- _EXERCISE GOAL_: Among the entries that follow, find the lines containing the string "crownBand" and copy them.

- _Stored data entries_:
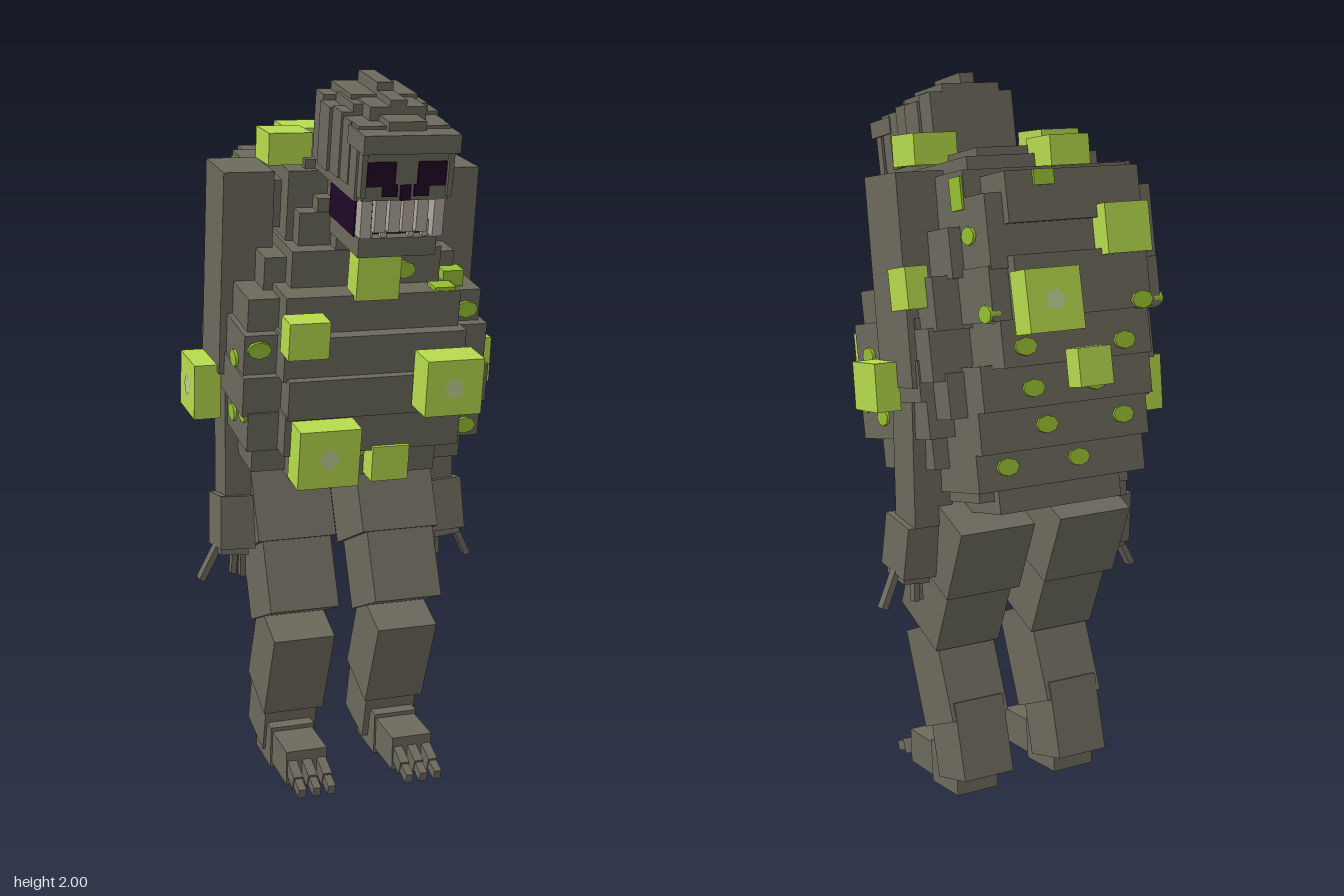
import * as THREE from 'three';

const mat = (name, color) => {
  const m = new THREE.MeshStandardMaterial({ color });
  m.name = name;
  return m;
};

export function createModel() {
  const stone = mat('stone', 0x6c695c);
  const spore = mat('sporeGreen', 0xb6db4c);
  const moss = mat('mossGreen', 0x96c031);
  const pale = mat('paleSpot', 0xbfd192);
  const dark = mat('darkPurple', 0x1f0727);
  const bone = mat('bone', 0xaea89c);
  const model = new THREE.Group();
  model.name = 'hunchedCreature';

  const group = (name, y, z, rx) => {
    const g = new THREE.Group();
    g.name = name;
    g.position.set(0, y, z);
    g.rotation.x = rx;
    model.add(g);
    return g;
  };
  const box = (parent, name, m, size, pos, rx = 0, rz = 0) => {
    const b = new THREE.Mesh(new THREE.BoxGeometry(...size), m);
    b.name = name;
    b.position.set(...pos);
    b.rotation.set(rx, 0, rz);
    parent.add(b);
    return b;
  };
  // Block symmetric in x: half width, y range, z range
  const slab = (parent, name, m, hw, y0, y1, z0, z1) =>
    box(parent, name, m, [hw * 2, y1 - y0, z1 - z0], [0, (y0 + y1) / 2, (z0 + z1) / 2]);

  // Torso, leaning forward as a stack of slabs
  const torso = group('torso', 1.3, -0.08, 0.2);
  [
    ['upperChest', 0.2, 0.2, 0.47, -0.2, 0.12],
    ['shoulderPlate', 0.25, 0.3, 0.43, -0.26, 0.06],
    ['topPlate', 0.15, 0.4, 0.495, -0.17, 0.1],
    ['collar', 0.18, 0.26, 0.37, -0.1, 0.17],
    ['humpTop', 0.2, 0.28, 0.41, -0.385, -0.1],
    ['humpUpper', 0.25, 0.17, 0.36, -0.36, -0.1],
    ['humpCentre', 0.2, 0.04, 0.2, -0.39, -0.1],
    ['humpMiddle', 0.255, 0.04, 0.18, -0.355, -0.1],
    ['humpLower', 0.225, -0.08, 0.05, -0.335, -0.1],
    ['humpUpperFlank', 0.285, 0.16, 0.29, -0.22, 0],
    ['humpMiddleFlank', 0.33, 0.03, 0.17, -0.19, 0],
    ['humpLowerFlank', 0.345, -0.1, 0.04, -0.17, 0],
    ['loinUpper', 0.26, -0.19, -0.07, -0.27, 0.1],
    ['loinUpperFlank', 0.31, -0.2, -0.08, -0.18, 0.1],
    ['loinMiddle', 0.26, -0.3, -0.18, -0.235, 0.1],
    ['loinLower', 0.26, -0.4, -0.29, -0.2, 0.07],
    ['pelvis', 0.19, -0.465, -0.36, -0.175, 0.1],
    ['pelvisFlank', 0.235, -0.43, -0.35, -0.15, 0.05],
    ['chestRib', 0.21, 0.17, 0.28, -0.1, 0.22],
    ['chestRibFlank', 0.27, 0.15, 0.25, -0.1, 0.17],
    ['upperRib', 0.245, 0.07, 0.18, -0.1, 0.3],
    ['upperRibFlank', 0.33, 0.06, 0.16, -0.1, 0.24],
    ['middleRib', 0.255, -0.04, 0.08, -0.1, 0.34],
    ['middleRibFlank', 0.345, -0.05, 0.07, -0.1, 0.27],
    ['bellyUpper', 0.245, -0.14, -0.03, -0.1, 0.365],
    ['bellyUpperFlank', 0.35, -0.15, -0.04, -0.1, 0.295],
    ['bellyMiddle', 0.25, -0.245, -0.13, -0.1, 0.36],
    ['bellyMiddleFlank', 0.335, -0.25, -0.14, -0.1, 0.3],
    ['bellyLower', 0.21, -0.345, -0.235, -0.05, 0.3],
    ['bellyLowerFlank', 0.305, -0.335, -0.24, -0.05, 0.25],
  ].forEach(([name, ...r]) => slab(torso, name, stone, ...r));

  // Moss patches: low oval pads half sunk into the slabs
  const patch = (x, y, z, axis) => {
    const d = new THREE.Mesh(new THREE.CylinderGeometry(0.033, 0.033, 0.03, 8), moss);
    d.name = 'mossPatch';
    d.position.set(x, y, z);
    if (axis === 'z') {
      d.rotation.x = Math.PI / 2;
      d.scale.z = 0.72;
    } else {
      d.rotation.z = Math.PI / 2;
      d.scale.x = 0.72;
    }
    torso.add(d);
  };
  [
    [0.105, 0.22, 0.215], [0.29, 0.105, 0.235], [-0.305, 0.03, 0.265],
    [0.265, -0.08, 0.29], [-0.03, -0.265, 0.295], [0.29, -0.215, 0.295],
    [0.1, 0.06, -0.383], [-0.17, 0.06, -0.383], [-0.14, -0.04, -0.328], [0.16, -0.03, -0.328],
    [-0.08, -0.14, -0.263], [0.11, -0.14, -0.263], [-0.18, -0.24, -0.228], [0.06, -0.24, -0.228],
    [-0.05, -0.34, -0.193], [0.17, -0.34, -0.193],
  ].forEach(p => patch(...p, 'z'));
  for (const s of [-1, 1]) {
    [[0.338, -0.02, 0.19], [0.328, -0.154, 0.26], [0.328, -0.19, 0.16],
      [0.243, 0.262, -0.268], [0.248, 0.06, -0.325]].forEach(([x, y, z]) => patch(s * x, y, z, 'x'));
    box(torso, 'mossPlate', moss, [0.012, 0.085, 0.06], [s * 0.25, 0.373, -0.224]);
  }
  // Moss tufts on the ledges of the back, chest and shoulder
  [
    [[0.06, 0.04, 0.04], [0.09, 0.39, -0.372]],
    [[0.065, 0.04, 0.02], [0.13, 0.45, -0.175]],
    [[0.06, 0.045, 0.055], [0.255, 0.185, 0.188]],
    [[0.06, 0.02, 0.055], [0.2, 0.18, 0.27]],
  ].forEach(([size, pos]) => box(torso, 'mossTuft', moss, size, pos));

  // Neck with stepped side plates
  const neck = group('neck', 1.66, 0.09, 0.2);
  slab(neck, 'neckCore', stone, 0.09, -0.12, 0.1, -0.08, 0.12);
  slab(neck, 'neckCollar', stone, 0.13, -0.14, 0.02, -0.12, 0.07);
  slab(neck, 'neckBase', stone, 0.17, -0.15, -0.04, -0.12, 0.04);

  // Head with stepped bands over the crown
  const head = group('head', 1.77, 0.28, 0.2);
  [
    ['skull', 0.122, -0.06, 0.13, -0.16, 0.16],
    ['crownBand', 0.13, -0.03, 0.15, -0.165, -0.1],
    ['crownBand', 0.138, -0.03, 0.135, -0.1, -0.02],
    ['crownBand', 0.13, -0.03, 0.14, -0.02, 0.05],
    ['crownBand', 0.125, -0.03, 0.13, 0.05, 0.11],
    ['crownTop', 0.09, 0.12, 0.172, -0.165, 0.0],
    ['crownTop', 0.1, 0.12, 0.16, -0.09, 0.05],
    ['crownTop', 0.075, 0.12, 0.165, 0.0, 0.105],
    ['crest', 0.022, 0.16, 0.203, -0.15, 0.0],
    ['crest', 0.022, 0.15, 0.182, 0.0, 0.105],
    ['brow', 0.128, 0.075, 0.122, 0.1, 0.225],
    ['browRidge', 0.05, 0.11, 0.145, 0.08, 0.18],
    ['face', 0.115, -0.05, 0.09, 0.1, 0.195],
    ['jaw', 0.105, -0.205, -0.155, -0.06, 0.17],
  ].forEach(([name, ...r]) => slab(head, name, stone, ...r));
  slab(head, 'mouthInside', dark, 0.108, -0.16, -0.055, -0.065, 0.135);
  slab(head, 'nose', dark, 0.014, -0.05, -0.01, 0.194, 0.199);
  for (const s of [-1, 1]) {
    box(head, 'eye', dark, [0.075, 0.062, 0.008], [s * 0.067, 0.018, 0.196]);
    box(head, 'eyeCorner', dark, [0.04, 0.03, 0.008], [s * 0.042, -0.024, 0.196]);
    box(head, 'cheekbone', stone, [0.014, 0.12, 0.03], [s * 0.115, 0.02, 0.19]);
    box(head, 'fang', bone, [0.028, 0.1, 0.04], [s * 0.097, -0.098, 0.172]);
    for (const x of [0.018, 0.056]) {
      box(head, 'upperTooth', bone, [0.03, 0.09, 0.022], [s * x, -0.092, 0.172]);
      box(head, 'lowerTooth', bone, [0.016, 0.045, 0.015], [s * (x + 0.019), -0.135, 0.155]);
    }
  }

  // Arms and legs, mirrored
  for (const s of [-1, 1]) {
    const limb = (name, w, h, d, x, y, z, rx, rz = 0) =>
      box(model, name, stone, [w, h, d], [s * x, y, z], rx, s * rz);
    limb('upperArm', 0.14, 0.56, 0.185, 0.294, 1.47, -0.053, 0.15);
    limb('forearm', 0.115, 0.48, 0.115, 0.285, 1.05, -0.085, 0.03);
    limb('wrist', 0.1, 0.15, 0.135, 0.315, 0.745, -0.07, -0.12, 0.05);
    limb('hand', 0.08, 0.07, 0.1, 0.32, 0.685, -0.07, -0.1, 0.1);
    limb('outerFinger', 0.018, 0.12, 0.03, 0.382, 0.63, -0.07, 0.12, 0.45);
    limb('middleFinger', 0.016, 0.08, 0.025, 0.31, 0.625, -0.08, 0.1, 0.05);
    limb('innerFinger', 0.016, 0.08, 0.025, 0.29, 0.62, -0.06, 0.12, 0);

    limb('upperThigh', 0.228, 0.22, 0.252, 0.155, 0.76, -0.115, -0.385);
    limb('lowerThigh', 0.2, 0.22, 0.225, 0.155, 0.575, -0.035, -0.385);
    limb('upperShin', 0.178, 0.28, 0.18, 0.155, 0.335, -0.035, 0.42);
    limb('lowerShin', 0.155, 0.22, 0.16, 0.155, 0.165, -0.115, 0.28);
    limb('heel', 0.13, 0.125, 0.15, 0.16, 0.07, -0.085, 0.09);
    limb('foot', 0.12, 0.1, 0.15, 0.16, 0.06, 0.055, 0.06);
    for (const dx of [-0.043, 0, 0.043]) {
      limb('toe', 0.027, 0.045, 0.07, 0.16 + dx, 0.045, 0.15, 0.4);
      limb('toeTip', 0.022, 0.03, 0.06, 0.16 + dx, 0.027, 0.198, 0.35);
    }
  }

  // Spore blocks: size, position, tilt
  [
    [[0.12, 0.12, 0.075], [0, 1.47, 0.24], 0.22],
    [[0.12, 0.08, 0.12], [-0.065, 1.805, -0.205], 0.15],
    [[0.12, 0.085, 0.125], [-0.185, 1.8, 0.035], 0.12],
    [[0.13, 0.085, 0.13], [0.185, 1.8, 0.075], 0.12],
    [[0.11, 0.1, 0.075], [-0.215, 1.325, 0.315], 0.2],
    [[0.16, 0.155, 0.1], [0.178, 1.185, 0.328], 0.16],
    [[0.17, 0.165, 0.09], [-0.147, 1.0, 0.262], 0.2],
    [[0.105, 0.1, 0.07], [0.052, 0.955, 0.195], 0.16],
    [[0.075, 0.155, 0.16], [-0.39, 1.135, -0.11], 0.12],
    [[0.07, 0.13, 0.135], [0.393, 1.19, -0.033], 0.12],
    [[0.065, 0.11, 0.1], [0.352, 1.465, -0.15], 0.2],
    [[0.16, 0.16, 0.075], [0.125, 1.46, -0.465], 0.22],
    [[0.135, 0.13, 0.07], [-0.13, 1.62, -0.41], 0.2],
    [[0.1, 0.1, 0.06], [0, 1.28, -0.47], 0.2],
  ].forEach(([size, pos, rx]) => box(model, 'sporeBlock', spore, size, pos, rx));

  // Pale round spots on the largest spore blocks
  const spot = (x, y, z, rx, ry = 0) => {
    const d = new THREE.Mesh(new THREE.CircleGeometry(0.028, 8), pale);
    d.name = 'paleSpot';
    d.position.set(x, y, z);
    d.rotation.set(rx, ry, 0);
    model.add(d);
  };
  spot(0.178, 1.177, 0.379, 0.16);
  spot(-0.147, 0.991, 0.308, 0.2);
  spot(0.125, 1.468, -0.504, 0.22, Math.PI);
  spot(-0.429, 1.135, -0.11, 0, -Math.PI / 2);

  return model;
}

- _COMPLETED TASK_:
    ['crownBand', 0.13, -0.03, 0.15, -0.165, -0.1],
    ['crownBand', 0.138, -0.03, 0.135, -0.1, -0.02],
    ['crownBand', 0.13, -0.03, 0.14, -0.02, 0.05],
    ['crownBand', 0.125, -0.03, 0.13, 0.05, 0.11],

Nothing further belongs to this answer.